There’s no more kidding yourself; you can’t hide behind the notion that getting cancer is simply “bad luck”.
A study from the Cancer Research Center at Stony Brook University has found evidence proving that extrinsic factors — like smoking, sun exposure, air pollution and drinking — are more likely to cause cancer than intrinsic ones. So basically, if you put down that cigarette and put on some sunscreen like your mom always told you to, you could be less likely to acquire cancer.
Led by Yusuf Hannan, the researchers in New York used four approaches to assess the risk of cancer and concluded that only 10 to 30 per cent come from intrinsic risk factors (the way the body naturally functions) or “bad luck”.
Seventy to 90 per cent of the risk has to do with extrinsic factors according to the research.
Cancer, as we know it, is a growth or tumor resulting from the wild division of abnormal cells and it is the leading cause of death world wide, according to the World Health Organization. In 2012 alone it accounted for 8.2 million deaths.
The study combats research found earlier this year, published in the journal Science that attempted to explain why certain tissues are more likely to develop cancer than others. It suggested that areas of the body where cell division occurred quickly were more likely to grow tumors.
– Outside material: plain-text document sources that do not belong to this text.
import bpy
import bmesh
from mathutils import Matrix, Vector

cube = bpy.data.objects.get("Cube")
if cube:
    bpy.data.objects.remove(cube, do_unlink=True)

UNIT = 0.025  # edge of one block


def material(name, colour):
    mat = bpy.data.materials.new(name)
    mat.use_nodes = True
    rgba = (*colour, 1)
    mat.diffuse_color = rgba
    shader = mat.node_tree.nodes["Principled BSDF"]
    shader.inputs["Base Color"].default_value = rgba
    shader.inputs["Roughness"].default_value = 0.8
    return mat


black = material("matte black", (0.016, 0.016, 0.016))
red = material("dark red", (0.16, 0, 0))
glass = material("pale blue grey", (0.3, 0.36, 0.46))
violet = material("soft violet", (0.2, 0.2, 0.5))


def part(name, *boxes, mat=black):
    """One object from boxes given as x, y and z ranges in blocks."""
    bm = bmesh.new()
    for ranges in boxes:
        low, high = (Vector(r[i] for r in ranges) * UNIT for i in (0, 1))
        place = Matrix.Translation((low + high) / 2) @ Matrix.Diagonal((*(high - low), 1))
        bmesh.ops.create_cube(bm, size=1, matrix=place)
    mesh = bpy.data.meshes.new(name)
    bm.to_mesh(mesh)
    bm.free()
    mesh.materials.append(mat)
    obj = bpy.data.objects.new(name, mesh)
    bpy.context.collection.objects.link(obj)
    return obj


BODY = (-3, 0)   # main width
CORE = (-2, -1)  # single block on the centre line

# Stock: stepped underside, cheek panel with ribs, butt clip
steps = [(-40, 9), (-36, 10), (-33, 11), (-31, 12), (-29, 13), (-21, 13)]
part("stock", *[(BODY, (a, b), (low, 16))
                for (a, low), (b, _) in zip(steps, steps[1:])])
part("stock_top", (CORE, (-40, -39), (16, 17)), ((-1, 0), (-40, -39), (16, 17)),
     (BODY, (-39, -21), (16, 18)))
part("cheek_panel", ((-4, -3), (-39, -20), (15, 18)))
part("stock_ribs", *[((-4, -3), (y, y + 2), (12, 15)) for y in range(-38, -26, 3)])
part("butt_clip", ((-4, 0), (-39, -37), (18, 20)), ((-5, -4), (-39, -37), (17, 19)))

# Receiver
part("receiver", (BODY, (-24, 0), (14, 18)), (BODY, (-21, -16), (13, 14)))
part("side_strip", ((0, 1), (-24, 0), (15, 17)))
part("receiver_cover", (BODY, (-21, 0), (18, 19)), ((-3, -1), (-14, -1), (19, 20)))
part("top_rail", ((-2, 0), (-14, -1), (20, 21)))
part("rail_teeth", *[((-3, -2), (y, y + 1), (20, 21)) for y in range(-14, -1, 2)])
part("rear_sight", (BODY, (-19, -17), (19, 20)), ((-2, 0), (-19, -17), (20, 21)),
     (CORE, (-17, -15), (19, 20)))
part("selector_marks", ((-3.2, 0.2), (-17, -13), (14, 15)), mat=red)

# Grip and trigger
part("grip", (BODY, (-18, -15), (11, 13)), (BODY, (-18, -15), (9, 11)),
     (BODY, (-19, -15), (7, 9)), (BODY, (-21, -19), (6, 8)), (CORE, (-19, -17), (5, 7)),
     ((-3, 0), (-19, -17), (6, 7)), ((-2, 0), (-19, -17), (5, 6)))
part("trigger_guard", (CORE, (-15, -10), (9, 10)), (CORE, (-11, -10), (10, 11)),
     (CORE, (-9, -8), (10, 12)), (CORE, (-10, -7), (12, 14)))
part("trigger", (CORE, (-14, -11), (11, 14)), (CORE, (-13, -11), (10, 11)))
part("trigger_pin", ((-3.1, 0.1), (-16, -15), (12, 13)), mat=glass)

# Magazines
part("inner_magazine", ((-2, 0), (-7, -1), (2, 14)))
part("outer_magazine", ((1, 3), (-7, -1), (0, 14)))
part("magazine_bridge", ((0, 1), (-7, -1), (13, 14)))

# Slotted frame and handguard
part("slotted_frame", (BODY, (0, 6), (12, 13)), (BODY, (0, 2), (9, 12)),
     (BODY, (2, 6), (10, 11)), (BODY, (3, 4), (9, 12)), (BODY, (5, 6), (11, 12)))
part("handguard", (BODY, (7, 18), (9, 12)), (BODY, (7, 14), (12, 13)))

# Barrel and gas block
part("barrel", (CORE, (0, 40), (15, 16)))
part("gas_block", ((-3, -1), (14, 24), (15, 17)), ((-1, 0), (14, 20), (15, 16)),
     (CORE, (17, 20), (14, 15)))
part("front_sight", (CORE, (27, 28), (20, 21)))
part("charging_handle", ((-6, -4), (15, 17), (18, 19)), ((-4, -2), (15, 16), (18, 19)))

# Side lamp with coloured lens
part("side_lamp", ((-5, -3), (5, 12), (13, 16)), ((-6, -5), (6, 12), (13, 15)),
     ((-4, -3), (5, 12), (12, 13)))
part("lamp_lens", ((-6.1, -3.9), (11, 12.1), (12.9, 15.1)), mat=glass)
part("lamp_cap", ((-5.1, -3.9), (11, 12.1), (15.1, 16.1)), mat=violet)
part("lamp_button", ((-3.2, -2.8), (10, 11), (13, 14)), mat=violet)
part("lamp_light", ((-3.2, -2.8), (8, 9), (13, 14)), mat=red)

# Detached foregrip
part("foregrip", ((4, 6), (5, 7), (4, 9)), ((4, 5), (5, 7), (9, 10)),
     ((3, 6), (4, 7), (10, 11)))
Professor Kevin McConway at the Open University told The Telegraph that the Stony Brook research provided, “pretty convincing evidence” for external factors playing a major role in the development of cancer.